Diverse cultures, races, religions, sexes, disabilities, creeds bonded together as distinct parts create an inclusive work environment where everyone can contribute based on their unique strengths. In 2009, the current owners of the Javaroma Gourmet Coffee & Tea, a coffee shop in Yellowknife imagined a friendly place where people could have good conversations over a good coffee. Today, this café is a must-see for Yellowknife residents who feel like they are welcomed in an environment that represents their community: tightly woven and rich in its diversity.
Among the skilled baristas which produce the highest standard of coffee experience, Annie Strus has been working in the café since March 2019. Like her colleagues, Annie prepares the orders, delivers customer service, and helps clean the dining room. She was the second candidate hired through the Ready, Willing and Able program (RWA); a national program that makes employers aware of the benefits of hiring neurodivergent candidates and provides access to talented candidates with an intellectual disability or on the autism spectrum.
A dream comes true.
Javaroma owner, Rami Kassem explains that his commitment to diverse hiring is part of the culture of his company which has always looked to hire people with atypical backgrounds. Rami points out that by hiring the candidates through RWA – and their local delivery partner, Employability/Inclusion NWT – he could be sure that they were not ‘employees apart’, but rather gradually integrated into the various tasks all Javaroma employees perform. Rami stated, “Annie was a customer of the café before she became our employee. Her dream was to work here, and we were able to make it a reality. We wanted her to evolve in an environment that gives her the opportunity to progress, in the same way as other employees.”
In terms of Annie’s on-the-job performance Rami explains: “The café offers several types of coffee and Annie refers to recipes (if needed) to prepare coffees according to the company standards.
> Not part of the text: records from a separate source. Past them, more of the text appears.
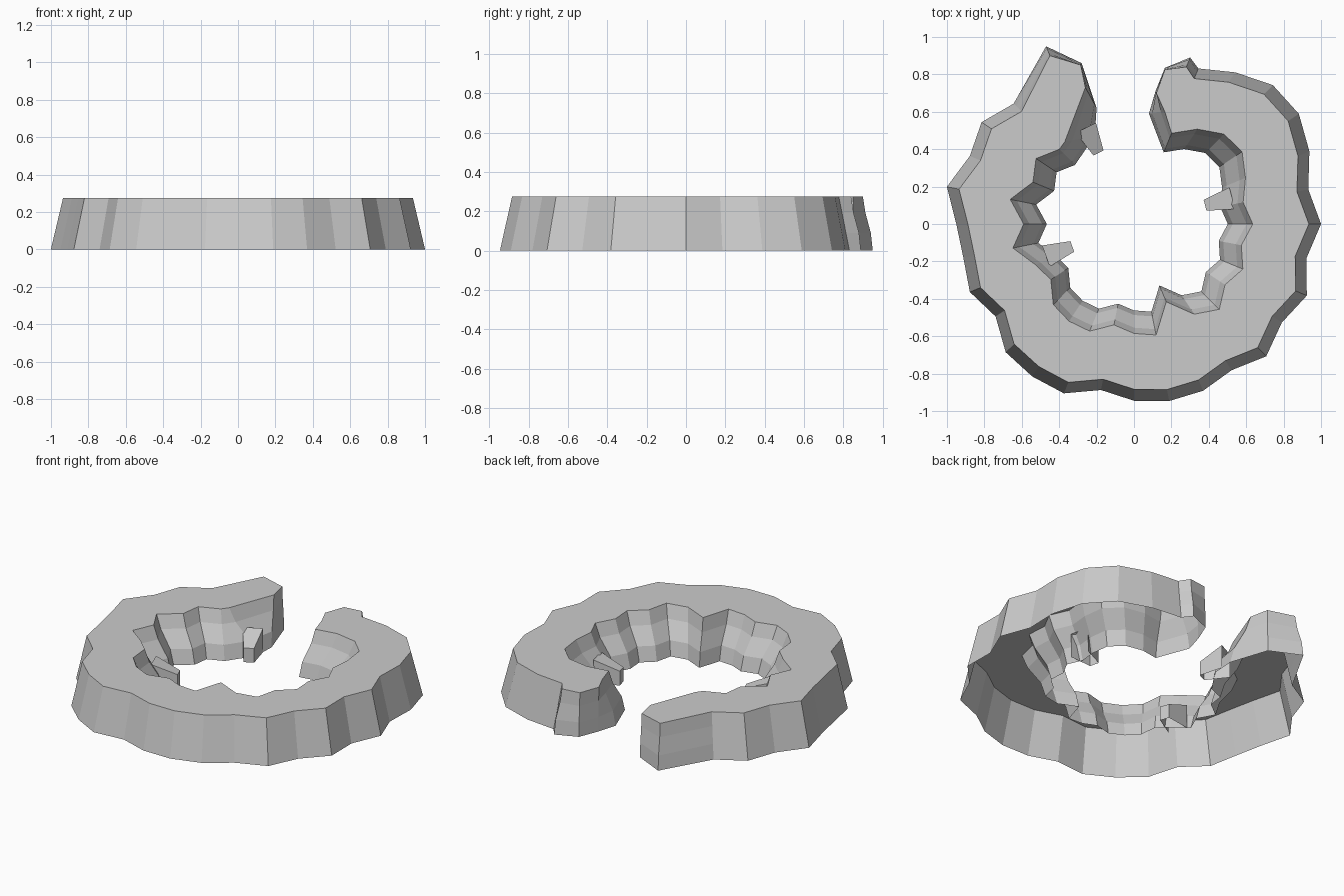
import bpy, bmesh
from math import radians, cos, sin
from mathutils import Vector

if "Cube" in bpy.data.objects:
    bpy.data.objects.remove(bpy.data.objects["Cube"])

HEIGHT = 0.275
STEP = 11.25          # the ring is cut into 32 equal sectors
TOP_SCALE = 0.935     # outer wall leans in towards the top
FOOT_SCALE = 0.79     # inner wall leans in towards the foot

# jagged radius per sector: outer foot (from 135 deg, counter-clockwise)
# and inner rim (from 67.5 deg, clockwise)
outer_radii = [.91, .98, .95, 1.02, .95, .93, .95, .89, .97, .98, .98, .905, .945,
               .965, .965, .94, 1.0, .95, 1.0, .94, 1.0, .95, 1.015, 1.06, 1.05, .975, .90]
inner_radii = [.525, .61, .68, .695, .645, .595, .635, .585, .63, .585, .645, .58, .45,
               .605, .585, .55, .62, .625, .61, .535, .57, .66, .59, .675, .585, .63, .565]

# ends of the crescent: top x, y and foot x, y
right_tip = [(.28, .84, .30, .89), (.165, .825, .165, .835),
             (.12, .70, .115, .71), (.165, .60, .08, .59)]
left_tip = [(-.37, .44, -.21, .47), (-.26, .73, -.20, .62),
            (-.285, .85, -.28, .86), (-.45, .90, -.47, .95)]

# wall levels: height fraction and how far the ledged inner wall has come out
levels = [(1, 0), (.7, .25), (.33, .8), (0, 1)]


def polar(r, deg):
    return Vector((r * cos(radians(deg)), r * sin(radians(deg))))


def add_object(name, bm):
    bmesh.ops.recalc_face_normals(bm, faces=bm.faces)
    mesh = bpy.data.meshes.new(name)
    bm.to_mesh(mesh)
    bm.free()
    bpy.context.collection.objects.link(bpy.data.objects.new(name, mesh))


# closed outline of (top, foot, ledged) running round outer, tip, inner, tip
outline = []
for i, r in enumerate(outer_radii):
    foot = polar(r, 135 + i * STEP)
    outline.append((foot * TOP_SCALE, foot, False))
outline += [(Vector(p[:2]), Vector(p[2:]), True) for p in right_tip]
for i, r in enumerate(inner_radii):
    rim = polar(r, 67.5 - i * STEP)
    outline.append((rim, rim * FOOT_SCALE, True))
outline += [(Vector(p[:2]), Vector(p[2:]), True) for p in left_tip]

# crescent cliff: flat plateau, walls all round, open underside
bm = bmesh.new()
rings = []
for h, ledge in levels:
    ring = []
    for top, foot, ledged in outline:
        p = top.lerp(foot, ledge if ledged else 1 - h)
        ring.append(bm.verts.new((p.x, p.y, h * HEIGHT)))
    rings.append(ring)
bm.faces.new(rings[0])
n = len(outline)
for up, low in zip(rings, rings[1:]):
    for i in range(n):
        j = (i + 1) % n
        bm.faces.new((up[i], low[i], low[j], up[j]))
add_object("crescent_cliff", bm)


# small rocks jutting from the inner wall
def rock(x, y):
    tip = Vector((x, y))
    out = tip.normalized()
    side = Vector((-out.y, out.x))
    bm = bmesh.new()
    plan = [(tip - side * .03, .09), (tip + side * .03, .09),
            (tip + out * .15 + side * .06, .15), (tip + out * .15 - side * .06, .15)]
    low = [bm.verts.new((p.x, p.y, 0)) for p, z in plan]
    high = [bm.verts.new((p.x, p.y, z)) for p, z in plan]
    bm.faces.new(high)
    for i in range(3):
        k = (i + 3) % 4
        bm.faces.new((low[k], low[(k + 1) % 4], high[(k + 1) % 4], high[k]))
    add_object("inner_rock", bm)


for x, y in [(.38, .10), (-.33, -.12), (-.19, .38)]:
    rock(x, y)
We have put in place strategies that help her respond to customer orders quickly. She also overcame her shyness, as part of the job is speaking to customers to ensure they are satisfied with their service. Customers love it. Employees too. Annie does social activities with her colleagues outside of work hours.”
Positive impact on customers
Like over 73% of other businesses who have hired via RWA, Javaroma has reported receiving great positive feedback from customers/clients regarding their commitment to inclusion. Rami says that one of his clients came to offer Annie a bouquet of flowers to show her appreciation for the work she does. He adds: “The impact on the customers is undeniable and this is good for business. Some customers come to the café only because they want to encourage companies that hire in an inclusive way.”
Rami concludes by saying that his company is like a small ‘version’ of Canada; somewhere that offers everyone a chance to prosper. Rami says “We have people of diverse backgrounds, visible minorities, allophones, people with diverse backgrounds, etc.” He also points out that employers must be open to inclusive hiring and never forget that everyone may one day find themselves in a situation of disability: hence the importance of creating inclusive work environments. Overall inclusive hiring is simply good for business all around: “The employees referred by RWA are loyal, and their attitudes are exemplary.”
 Study of RWA Employer Satisfaction, UBC-CIC 2018.